RECORDS START

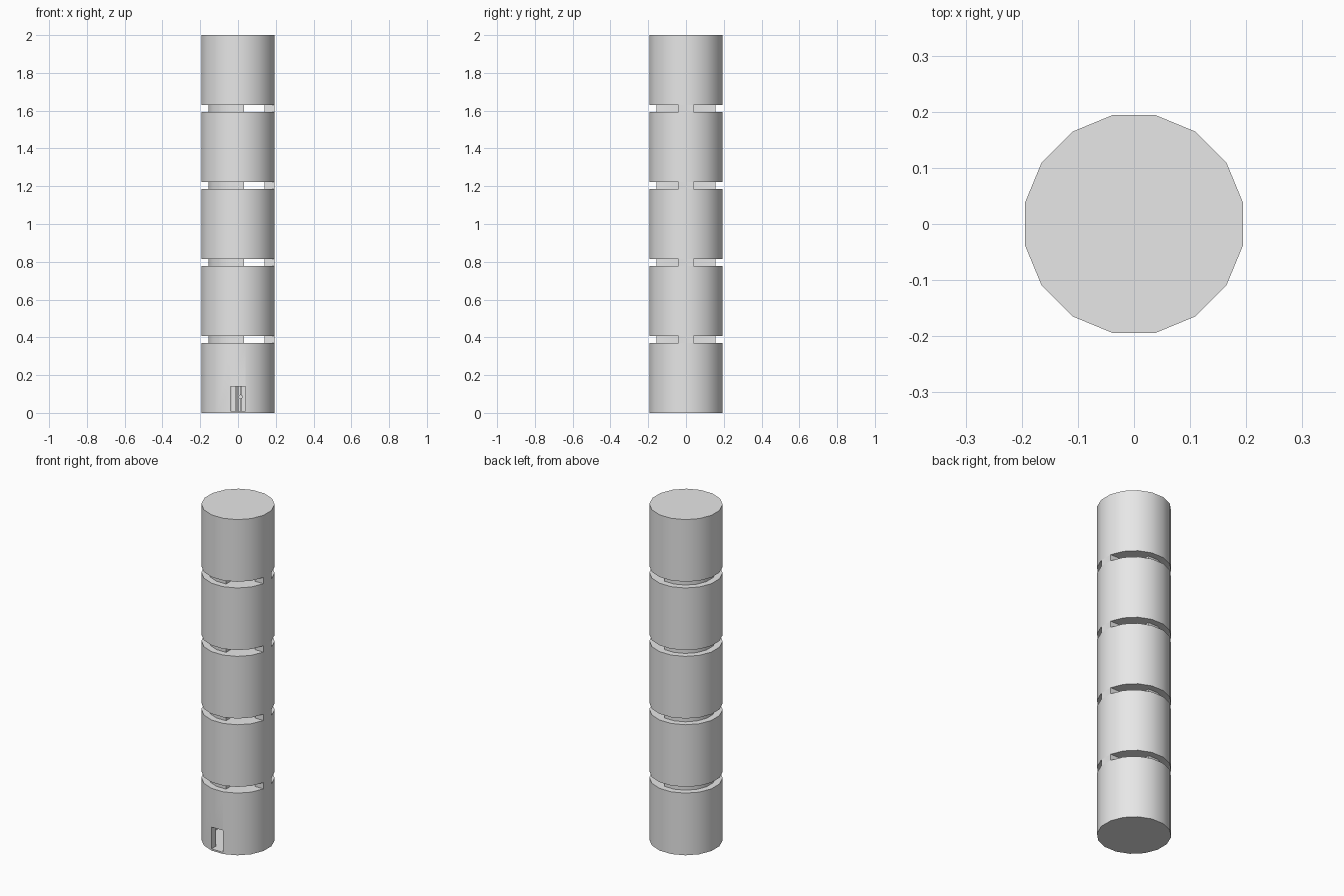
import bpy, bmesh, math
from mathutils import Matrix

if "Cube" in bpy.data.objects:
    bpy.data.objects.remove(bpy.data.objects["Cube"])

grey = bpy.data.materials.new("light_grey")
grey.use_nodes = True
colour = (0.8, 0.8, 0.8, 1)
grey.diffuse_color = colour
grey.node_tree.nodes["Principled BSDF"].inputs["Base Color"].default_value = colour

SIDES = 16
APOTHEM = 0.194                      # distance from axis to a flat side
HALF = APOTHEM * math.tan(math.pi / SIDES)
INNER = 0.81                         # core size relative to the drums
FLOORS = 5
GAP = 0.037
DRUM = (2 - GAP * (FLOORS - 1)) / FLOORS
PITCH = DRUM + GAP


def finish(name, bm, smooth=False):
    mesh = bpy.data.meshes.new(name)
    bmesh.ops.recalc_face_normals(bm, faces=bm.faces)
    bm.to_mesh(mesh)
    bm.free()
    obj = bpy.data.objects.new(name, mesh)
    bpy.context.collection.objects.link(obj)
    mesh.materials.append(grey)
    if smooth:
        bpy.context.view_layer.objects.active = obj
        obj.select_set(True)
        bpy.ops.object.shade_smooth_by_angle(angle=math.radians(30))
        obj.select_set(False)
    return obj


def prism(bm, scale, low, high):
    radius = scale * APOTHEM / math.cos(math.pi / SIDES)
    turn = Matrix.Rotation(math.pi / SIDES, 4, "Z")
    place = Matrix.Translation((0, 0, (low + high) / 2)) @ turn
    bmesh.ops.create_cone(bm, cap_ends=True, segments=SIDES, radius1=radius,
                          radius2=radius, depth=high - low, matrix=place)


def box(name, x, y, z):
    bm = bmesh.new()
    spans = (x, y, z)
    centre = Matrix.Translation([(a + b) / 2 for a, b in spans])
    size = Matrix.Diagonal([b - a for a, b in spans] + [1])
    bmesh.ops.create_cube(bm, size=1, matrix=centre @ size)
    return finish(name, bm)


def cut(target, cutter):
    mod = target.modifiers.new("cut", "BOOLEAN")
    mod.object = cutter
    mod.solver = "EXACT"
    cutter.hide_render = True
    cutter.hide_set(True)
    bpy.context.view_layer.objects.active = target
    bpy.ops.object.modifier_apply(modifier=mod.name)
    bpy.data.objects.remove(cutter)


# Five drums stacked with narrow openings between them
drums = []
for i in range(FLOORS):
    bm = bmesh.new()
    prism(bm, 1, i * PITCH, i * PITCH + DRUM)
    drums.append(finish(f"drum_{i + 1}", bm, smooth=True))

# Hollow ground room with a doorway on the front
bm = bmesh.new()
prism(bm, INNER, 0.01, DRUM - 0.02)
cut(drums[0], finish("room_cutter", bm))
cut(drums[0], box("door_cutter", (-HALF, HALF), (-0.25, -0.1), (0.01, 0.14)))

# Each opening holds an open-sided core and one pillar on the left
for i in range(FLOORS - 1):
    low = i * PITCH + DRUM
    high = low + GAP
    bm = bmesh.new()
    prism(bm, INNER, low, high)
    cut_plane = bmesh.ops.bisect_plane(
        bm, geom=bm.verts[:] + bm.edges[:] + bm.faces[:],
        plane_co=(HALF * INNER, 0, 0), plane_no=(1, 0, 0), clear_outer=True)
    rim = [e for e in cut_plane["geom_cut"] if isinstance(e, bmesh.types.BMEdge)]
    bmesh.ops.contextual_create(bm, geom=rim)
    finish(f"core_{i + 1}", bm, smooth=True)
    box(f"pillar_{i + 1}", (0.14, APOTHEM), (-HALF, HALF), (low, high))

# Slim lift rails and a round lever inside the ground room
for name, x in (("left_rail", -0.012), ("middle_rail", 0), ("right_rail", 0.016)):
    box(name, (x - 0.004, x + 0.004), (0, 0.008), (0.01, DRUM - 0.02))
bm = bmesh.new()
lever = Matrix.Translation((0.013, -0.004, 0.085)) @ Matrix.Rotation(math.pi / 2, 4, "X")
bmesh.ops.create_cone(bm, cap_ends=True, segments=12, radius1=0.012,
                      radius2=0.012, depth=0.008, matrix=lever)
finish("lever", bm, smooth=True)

RECORDS END

▶ ACTIVITY
Please count how many lines in the preceding records hold the word "name", then give only that number.

▶ TASK OUTPUT
8